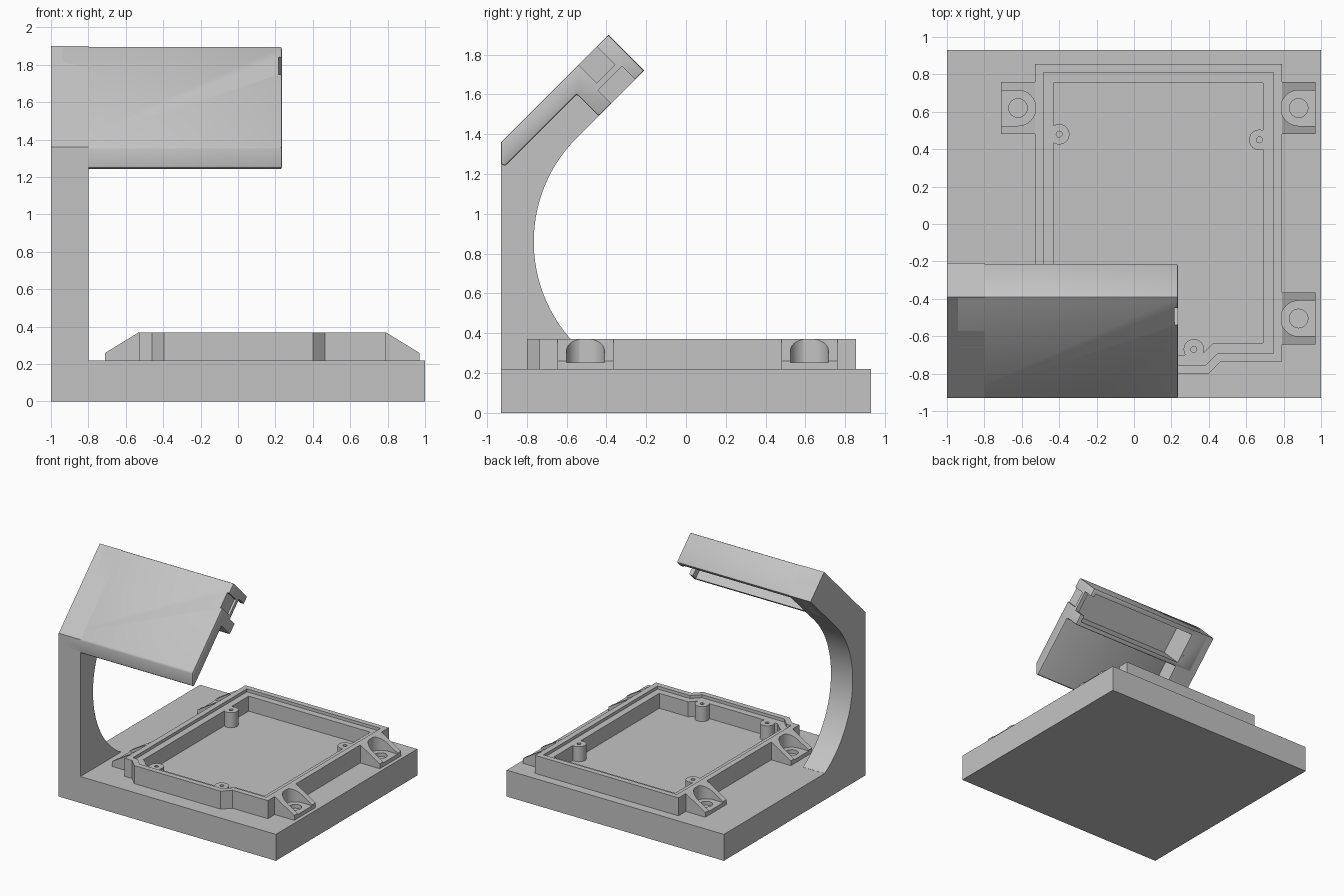
import bpy, bmesh, math

if "Cube" in bpy.data.objects:
    bpy.data.objects.remove(bpy.data.objects["Cube"], do_unlink=True)

grey = bpy.data.materials.new("plain grey")
grey.use_nodes = True
grey.diffuse_color = (0.55, 0.55, 0.55, 1)
grey.node_tree.nodes["Principled BSDF"].inputs["Base Color"].default_value = (0.55, 0.55, 0.55, 1)


def prism(name, outline, axis, lo, hi):
    """Extrude a 2D outline along one axis."""
    place = {"x": lambda a, b, t: (t, a, b),
             "y": lambda a, b, t: (a, t, b),
             "z": lambda a, b, t: (a, b, t)}[axis]
    bm = bmesh.new()
    rings = [[bm.verts.new(place(a, b, t)) for a, b in outline] for t in (lo, hi)]
    for ring in rings:
        bm.faces.new(ring)
    n = len(outline)
    for i in range(n):
        j = (i + 1) % n
        bm.faces.new((rings[0][i], rings[0][j], rings[1][j], rings[1][i]))
    bmesh.ops.recalc_face_normals(bm, faces=bm.faces)
    mesh = bpy.data.meshes.new(name)
    bm.to_mesh(mesh)
    bm.free()
    mesh.materials.append(grey)
    ob = bpy.data.objects.new(name, mesh)
    bpy.context.collection.objects.link(ob)
    return ob


def arc(cx, cy, r, start, end, steps):
    return [(cx + r * math.cos(math.radians(start + (end - start) * i / steps)),
             cy + r * math.sin(math.radians(start + (end - start) * i / steps)))
            for i in range(steps + 1)]


def circle(cx, cy, r, steps=24):
    return arc(cx, cy, r, 0, 360, steps)[:-1]


def activate(ob):
    bpy.ops.object.select_all(action="DESELECT")
    ob.select_set(True)
    bpy.context.view_layer.objects.active = ob


def combine(ob, tool, operation="DIFFERENCE"):
    """Apply a boolean, then remove the tool object."""
    mod = ob.modifiers.new("boolean", "BOOLEAN")
    mod.object, mod.operation, mod.solver = tool, operation, "EXACT"
    activate(ob)
    bpy.ops.object.modifier_apply(modifier=mod.name)
    bpy.data.objects.remove(tool, do_unlink=True)


def smooth(ob):
    activate(ob)
    bpy.ops.object.shade_smooth_by_angle(angle=math.radians(30))


# Base slab
prism("base", [(-1, -0.93), (1, -0.93), (1, 0.93), (-1, 0.93)], "z", 0, 0.22)


# Head coordinates: s runs up the 45 degree slope, d goes in from its top face
def slope(s, d):
    k = math.sqrt(0.5)
    return (-0.93 + (s + d) * k, 1.36 + (s - d) * k)


def slope_box(name, s0, s1, d0, d1, lo, hi):
    return prism(name, [slope(s0, d0), slope(s1, d0), slope(s1, d1), slope(s0, d1)], "x", lo, hi)


tip, thick, step = 0.764, 0.255, 0.44

# Curved support arm
arm = prism("support_arm",
            [(-0.93, 0.2), (-0.93, 1.36), slope(tip, 0), slope(tip, thick)]
            + arc(-0.027, 0.86, 0.738, 135, 240, 32) + [(-0.395, 0.2)],
            "x", -1, -0.8)
smooth(arm)

# Tilted head: thin plate with a deep hollow box at its upper end
head = prism("head",
             [(-0.93, 1.36), slope(tip, 0), slope(tip, thick), slope(step, thick),
              slope(step, 0.1), slope(-0.07, 0.1), (-0.93, 1.25)],
             "x", -0.95, 0.235)
bevel = head.modifiers.new("soft_edges", "BEVEL")
bevel.width, bevel.segments = 0.01, 2
activate(head)
bpy.ops.object.modifier_apply(modifier=bevel.name)
combine(head, slope_box("cavity", 0.475, 0.725, 0.02, 0.4, -0.82, 0.2))
combine(head, slope_box("end_slot", 0.53, 0.7, 0.16, 0.4, 0.1, 0.3))
combine(head, slope_box("edge_notch", 0.55, 0.68, -0.1, 0.13, 0.217, 0.3))
smooth(head)


# Tray outline, moved inward by o
def tray_outline(o):
    left, right, top = -0.53 + o, 0.79 - o, 0.855 - o
    bottom, bump, c = -0.735 + o, -0.8 + o, 0.41 * o
    return [(left, top), (left, bottom), (-0.46 + c, bottom), (-0.395 + c, bump),
            (0.4 - c, bump), (0.465 - c, bottom), (right, bottom), (right, top)]


# Tray frame with inner ledge and screw posts
tray = prism("tray_frame", tray_outline(0), "z", 0.2, 0.37)
combine(tray, prism("opening", tray_outline(0.1), "z", 0.1, 0.5))
posts = [(-0.4, 0.48), (0.67, 0.45), (0.32, -0.67), (-0.28, -0.67)]
for x, y in posts:
    combine(tray, prism("post", circle(x, y, 0.055), "z", 0.205, 0.365), "UNION")
combine(tray, prism("ledge", tray_outline(0.045), "z", 0.345, 0.5))
for x, y in posts:
    combine(tray, prism("post_hole", circle(x, y, 0.016, 12), "z", 0.26, 0.5))
smooth(tray)

# Sloped mounting tabs with round pockets, mirrored about the tray centre
mid = 0.13
for side, sx in (("left", 1), ("right", -1)):
    for end, y in (("back", 0.62), ("front", -0.505)):
        def flip(points):
            return [(mid + sx * (x - mid), v) for x, v in points]
        tab = prism(f"{side}_{end}_tab",
                    flip([(0.76, 0.205), (0.97, 0.205), (0.97, 0.26), (0.79, 0.37), (0.76, 0.37)]),
                    "y", y - 0.14, y + 0.14)
        pocket = arc(0.88, y, 0.095, 90, 270, 16) + [(1.05, y - 0.095), (1.05, y + 0.095)]
        combine(tab, prism("pocket", flip(pocket), "z", 0.252, 0.5))
        combine(tab, prism("bolt_hole", flip(circle(0.88, y, 0.05)), "z", 0.1, 0.4))
        smooth(tab)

▸ **Activity**
Please give an exact printout of all the records, pictures aside.

▸ **Result of the exercise**
import bpy, bmesh, math

if "Cube" in bpy.data.objects:
    bpy.data.objects.remove(bpy.data.objects["Cube"], do_unlink=True)

grey = bpy.data.materials.new("plain grey")
grey.use_nodes = True
grey.diffuse_color = (0.55, 0.55, 0.55, 1)
grey.node_tree.nodes["Principled BSDF"].inputs["Base Color"].default_value = (0.55, 0.55, 0.55, 1)


def prism(name, outline, axis, lo, hi):
    """Extrude a 2D outline along one axis."""
    place = {"x": lambda a, b, t: (t, a, b),
             "y": lambda a, b, t: (a, t, b),
             "z": lambda a, b, t: (a, b, t)}[axis]
    bm = bmesh.new()
    rings = [[bm.verts.new(place(a, b, t)) for a, b in outline] for t in (lo, hi)]
    for ring in rings:
        bm.faces.new(ring)
    n = len(outline)
    for i in range(n):
        j = (i + 1) % n
        bm.faces.new((rings[0][i], rings[0][j], rings[1][j], rings[1][i]))
    bmesh.ops.recalc_face_normals(bm, faces=bm.faces)
    mesh = bpy.data.meshes.new(name)
    bm.to_mesh(mesh)
    bm.free()
    mesh.materials.append(grey)
    ob = bpy.data.objects.new(name, mesh)
    bpy.context.collection.objects.link(ob)
    return ob


def arc(cx, cy, r, start, end, steps):
    return [(cx + r * math.cos(math.radians(start + (end - start) * i / steps)),
             cy + r * math.sin(math.radians(start + (end - start) * i / steps)))
            for i in range(steps + 1)]


def circle(cx, cy, r, steps=24):
    return arc(cx, cy, r, 0, 360, steps)[:-1]


def activate(ob):
    bpy.ops.object.select_all(action="DESELECT")
    ob.select_set(True)
    bpy.context.view_layer.objects.active = ob


def combine(ob, tool, operation="DIFFERENCE"):
    """Apply a boolean, then remove the tool object."""
    mod = ob.modifiers.new("boolean", "BOOLEAN")
    mod.object, mod.operation, mod.solver = tool, operation, "EXACT"
    activate(ob)
    bpy.ops.object.modifier_apply(modifier=mod.name)
    bpy.data.objects.remove(tool, do_unlink=True)


def smooth(ob):
    activate(ob)
    bpy.ops.object.shade_smooth_by_angle(angle=math.radians(30))


# Base slab
prism("base", [(-1, -0.93), (1, -0.93), (1, 0.93), (-1, 0.93)], "z", 0, 0.22)


# Head coordinates: s runs up the 45 degree slope, d goes in from its top face
def slope(s, d):
    k = math.sqrt(0.5)
    return (-0.93 + (s + d) * k, 1.36 + (s - d) * k)


def slope_box(name, s0, s1, d0, d1, lo, hi):
    return prism(name, [slope(s0, d0), slope(s1, d0), slope(s1, d1), slope(s0, d1)], "x", lo, hi)


tip, thick, step = 0.764, 0.255, 0.44

# Curved support arm
arm = prism("support_arm",
            [(-0.93, 0.2), (-0.93, 1.36), slope(tip, 0), slope(tip, thick)]
            + arc(-0.027, 0.86, 0.738, 135, 240, 32) + [(-0.395, 0.2)],
            "x", -1, -0.8)
smooth(arm)

# Tilted head: thin plate with a deep hollow box at its upper end
head = prism("head",
             [(-0.93, 1.36), slope(tip, 0), slope(tip, thick), slope(step, thick),
              slope(step, 0.1), slope(-0.07, 0.1), (-0.93, 1.25)],
             "x", -0.95, 0.235)
bevel = head.modifiers.new("soft_edges", "BEVEL")
bevel.width, bevel.segments = 0.01, 2
activate(head)
bpy.ops.object.modifier_apply(modifier=bevel.name)
combine(head, slope_box("cavity", 0.475, 0.725, 0.02, 0.4, -0.82, 0.2))
combine(head, slope_box("end_slot", 0.53, 0.7, 0.16, 0.4, 0.1, 0.3))
combine(head, slope_box("edge_notch", 0.55, 0.68, -0.1, 0.13, 0.217, 0.3))
smooth(head)


# Tray outline, moved inward by o
def tray_outline(o):
    left, right, top = -0.53 + o, 0.79 - o, 0.855 - o
    bottom, bump, c = -0.735 + o, -0.8 + o, 0.41 * o
    return [(left, top), (left, bottom), (-0.46 + c, bottom), (-0.395 + c, bump),
            (0.4 - c, bump), (0.465 - c, bottom), (right, bottom), (right, top)]


# Tray frame with inner ledge and screw posts
tray = prism("tray_frame", tray_outline(0), "z", 0.2, 0.37)
combine(tray, prism("opening", tray_outline(0.1), "z", 0.1, 0.5))
posts = [(-0.4, 0.48), (0.67, 0.45), (0.32, -0.67), (-0.28, -0.67)]
for x, y in posts:
    combine(tray, prism("post", circle(x, y, 0.055), "z", 0.205, 0.365), "UNION")
combine(tray, prism("ledge", tray_outline(0.045), "z", 0.345, 0.5))
for x, y in posts:
    combine(tray, prism("post_hole", circle(x, y, 0.016, 12), "z", 0.26, 0.5))
smooth(tray)

# Sloped mounting tabs with round pockets, mirrored about the tray centre
mid = 0.13
for side, sx in (("left", 1), ("right", -1)):
    for end, y in (("back", 0.62), ("front", -0.505)):
        def flip(points):
            return [(mid + sx * (x - mid), v) for x, v in points]
        tab = prism(f"{side}_{end}_tab",
                    flip([(0.76, 0.205), (0.97, 0.205), (0.97, 0.26), (0.79, 0.37), (0.76, 0.37)]),
                    "y", y - 0.14, y + 0.14)
        pocket = arc(0.88, y, 0.095, 90, 270, 16) + [(1.05, y - 0.095), (1.05, y + 0.095)]
        combine(tab, prism("pocket", flip(pocket), "z", 0.252, 0.5))
        combine(tab, prism("bolt_hole", flip(circle(0.88, y, 0.05)), "z", 0.1, 0.4))
        smooth(tab)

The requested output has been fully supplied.